## Provided material
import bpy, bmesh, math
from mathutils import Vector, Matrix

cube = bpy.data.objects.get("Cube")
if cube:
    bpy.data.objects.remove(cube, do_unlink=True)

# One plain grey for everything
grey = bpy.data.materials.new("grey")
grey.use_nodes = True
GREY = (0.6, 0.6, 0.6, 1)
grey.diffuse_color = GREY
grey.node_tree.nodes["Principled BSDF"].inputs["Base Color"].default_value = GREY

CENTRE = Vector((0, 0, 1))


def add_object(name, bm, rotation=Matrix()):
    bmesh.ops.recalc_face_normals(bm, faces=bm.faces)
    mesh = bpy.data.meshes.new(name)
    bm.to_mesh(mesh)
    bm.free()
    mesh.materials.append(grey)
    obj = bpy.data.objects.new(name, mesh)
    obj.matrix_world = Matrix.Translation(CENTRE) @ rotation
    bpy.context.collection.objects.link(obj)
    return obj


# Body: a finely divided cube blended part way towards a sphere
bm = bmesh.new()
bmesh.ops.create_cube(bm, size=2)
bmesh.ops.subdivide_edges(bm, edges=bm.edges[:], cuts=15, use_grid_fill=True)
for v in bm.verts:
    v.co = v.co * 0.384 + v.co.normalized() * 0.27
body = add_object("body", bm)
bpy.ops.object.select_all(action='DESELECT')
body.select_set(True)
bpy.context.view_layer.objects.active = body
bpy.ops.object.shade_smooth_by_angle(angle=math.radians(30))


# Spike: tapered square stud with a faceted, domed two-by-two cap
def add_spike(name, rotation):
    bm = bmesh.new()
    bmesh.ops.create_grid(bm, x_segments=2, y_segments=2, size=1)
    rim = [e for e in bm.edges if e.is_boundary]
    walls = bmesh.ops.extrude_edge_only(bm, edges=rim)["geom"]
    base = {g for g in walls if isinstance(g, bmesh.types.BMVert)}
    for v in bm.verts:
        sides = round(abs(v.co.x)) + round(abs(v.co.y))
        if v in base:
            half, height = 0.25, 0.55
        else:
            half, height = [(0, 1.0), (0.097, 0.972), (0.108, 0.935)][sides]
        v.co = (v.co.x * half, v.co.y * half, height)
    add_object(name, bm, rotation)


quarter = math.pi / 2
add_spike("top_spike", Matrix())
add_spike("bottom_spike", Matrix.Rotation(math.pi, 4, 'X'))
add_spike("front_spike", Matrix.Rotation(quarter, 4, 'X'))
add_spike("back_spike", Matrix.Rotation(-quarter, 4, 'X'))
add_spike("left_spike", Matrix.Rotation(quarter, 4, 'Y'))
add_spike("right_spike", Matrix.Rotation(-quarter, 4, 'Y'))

---

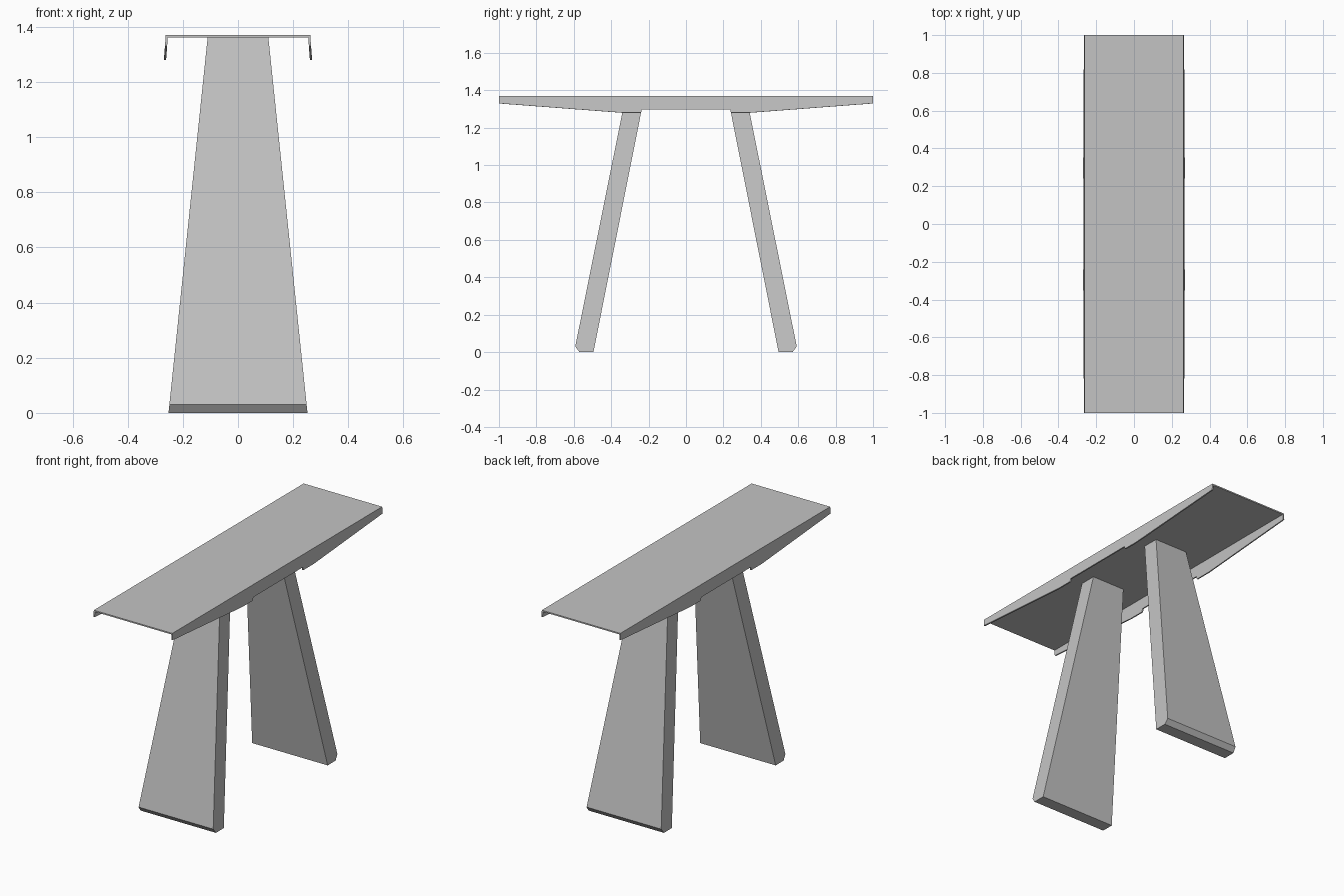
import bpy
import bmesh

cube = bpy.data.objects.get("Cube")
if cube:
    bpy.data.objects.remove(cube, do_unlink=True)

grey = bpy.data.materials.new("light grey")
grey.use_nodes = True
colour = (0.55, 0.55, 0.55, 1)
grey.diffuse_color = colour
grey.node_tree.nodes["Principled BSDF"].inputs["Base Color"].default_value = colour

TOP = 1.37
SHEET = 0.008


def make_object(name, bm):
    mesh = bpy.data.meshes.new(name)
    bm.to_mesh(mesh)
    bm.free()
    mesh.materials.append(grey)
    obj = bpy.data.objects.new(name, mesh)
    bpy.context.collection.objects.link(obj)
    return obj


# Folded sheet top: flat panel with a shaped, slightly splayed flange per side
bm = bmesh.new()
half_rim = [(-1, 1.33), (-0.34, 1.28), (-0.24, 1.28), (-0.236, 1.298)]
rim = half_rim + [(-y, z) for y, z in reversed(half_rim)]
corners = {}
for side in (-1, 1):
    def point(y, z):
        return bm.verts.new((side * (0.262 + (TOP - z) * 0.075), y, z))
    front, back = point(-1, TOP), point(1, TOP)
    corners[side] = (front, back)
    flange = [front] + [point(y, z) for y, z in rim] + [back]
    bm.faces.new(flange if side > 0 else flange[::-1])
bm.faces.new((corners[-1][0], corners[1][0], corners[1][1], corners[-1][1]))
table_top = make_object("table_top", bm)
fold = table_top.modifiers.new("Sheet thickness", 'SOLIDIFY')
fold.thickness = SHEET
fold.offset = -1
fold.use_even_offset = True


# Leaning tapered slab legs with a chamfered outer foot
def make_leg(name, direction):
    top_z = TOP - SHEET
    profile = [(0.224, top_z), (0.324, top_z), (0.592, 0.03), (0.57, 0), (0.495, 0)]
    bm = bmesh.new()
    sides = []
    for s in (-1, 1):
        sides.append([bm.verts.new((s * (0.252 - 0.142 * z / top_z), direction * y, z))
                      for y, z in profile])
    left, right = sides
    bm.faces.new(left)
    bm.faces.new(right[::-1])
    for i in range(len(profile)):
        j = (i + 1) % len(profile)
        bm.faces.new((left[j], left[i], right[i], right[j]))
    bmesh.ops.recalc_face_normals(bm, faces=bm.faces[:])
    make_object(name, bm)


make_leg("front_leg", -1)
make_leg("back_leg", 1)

* * *

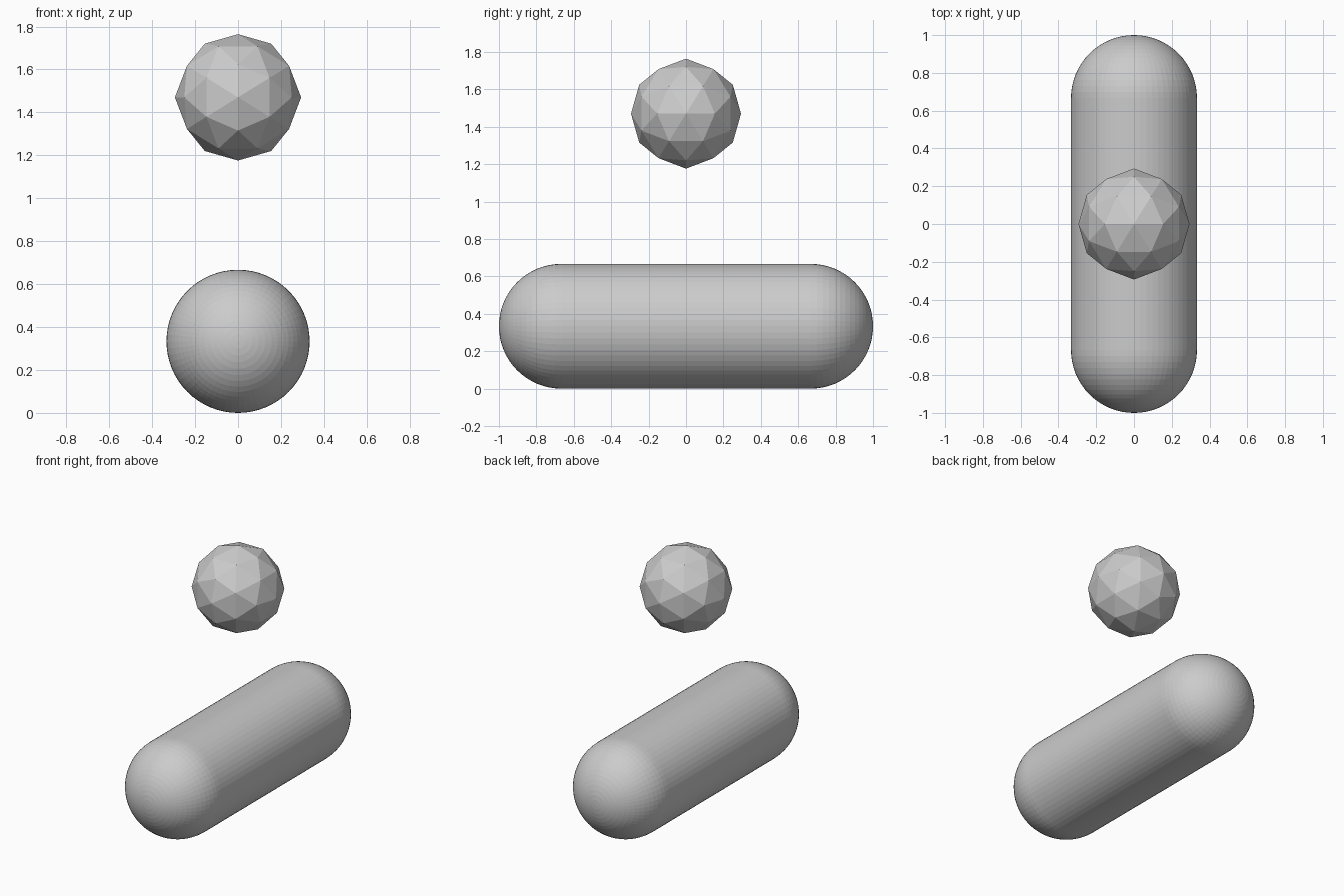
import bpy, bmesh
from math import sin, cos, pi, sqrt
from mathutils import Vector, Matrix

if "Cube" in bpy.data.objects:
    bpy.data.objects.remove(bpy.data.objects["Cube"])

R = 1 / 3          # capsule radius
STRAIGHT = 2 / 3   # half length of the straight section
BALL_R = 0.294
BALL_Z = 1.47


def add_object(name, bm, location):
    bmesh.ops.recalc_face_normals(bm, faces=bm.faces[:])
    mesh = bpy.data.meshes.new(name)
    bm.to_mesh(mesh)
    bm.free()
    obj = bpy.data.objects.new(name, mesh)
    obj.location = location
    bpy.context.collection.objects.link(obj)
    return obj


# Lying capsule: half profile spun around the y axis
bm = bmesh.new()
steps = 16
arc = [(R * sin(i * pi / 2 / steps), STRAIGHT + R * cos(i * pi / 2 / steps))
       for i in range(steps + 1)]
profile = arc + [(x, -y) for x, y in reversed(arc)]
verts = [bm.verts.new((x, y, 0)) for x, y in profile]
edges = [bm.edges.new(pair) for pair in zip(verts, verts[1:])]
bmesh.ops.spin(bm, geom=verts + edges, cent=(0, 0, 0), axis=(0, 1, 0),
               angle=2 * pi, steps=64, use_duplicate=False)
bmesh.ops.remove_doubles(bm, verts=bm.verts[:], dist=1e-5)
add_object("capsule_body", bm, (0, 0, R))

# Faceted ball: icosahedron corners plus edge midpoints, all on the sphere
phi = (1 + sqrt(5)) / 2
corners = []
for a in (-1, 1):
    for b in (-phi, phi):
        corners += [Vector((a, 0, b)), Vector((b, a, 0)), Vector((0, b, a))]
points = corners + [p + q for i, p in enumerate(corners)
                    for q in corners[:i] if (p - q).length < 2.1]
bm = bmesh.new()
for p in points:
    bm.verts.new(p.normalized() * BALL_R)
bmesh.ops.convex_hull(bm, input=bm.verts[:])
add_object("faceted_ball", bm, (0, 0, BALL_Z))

## Work instructions
Filter the data, keeping only the lines that contain "import".

## Response area
import bpy, bmesh, math
from mathutils import Vector, Matrix
import bpy
import bmesh
import bpy, bmesh
from math import sin, cos, pi, sqrt
from mathutils import Vector, Matrix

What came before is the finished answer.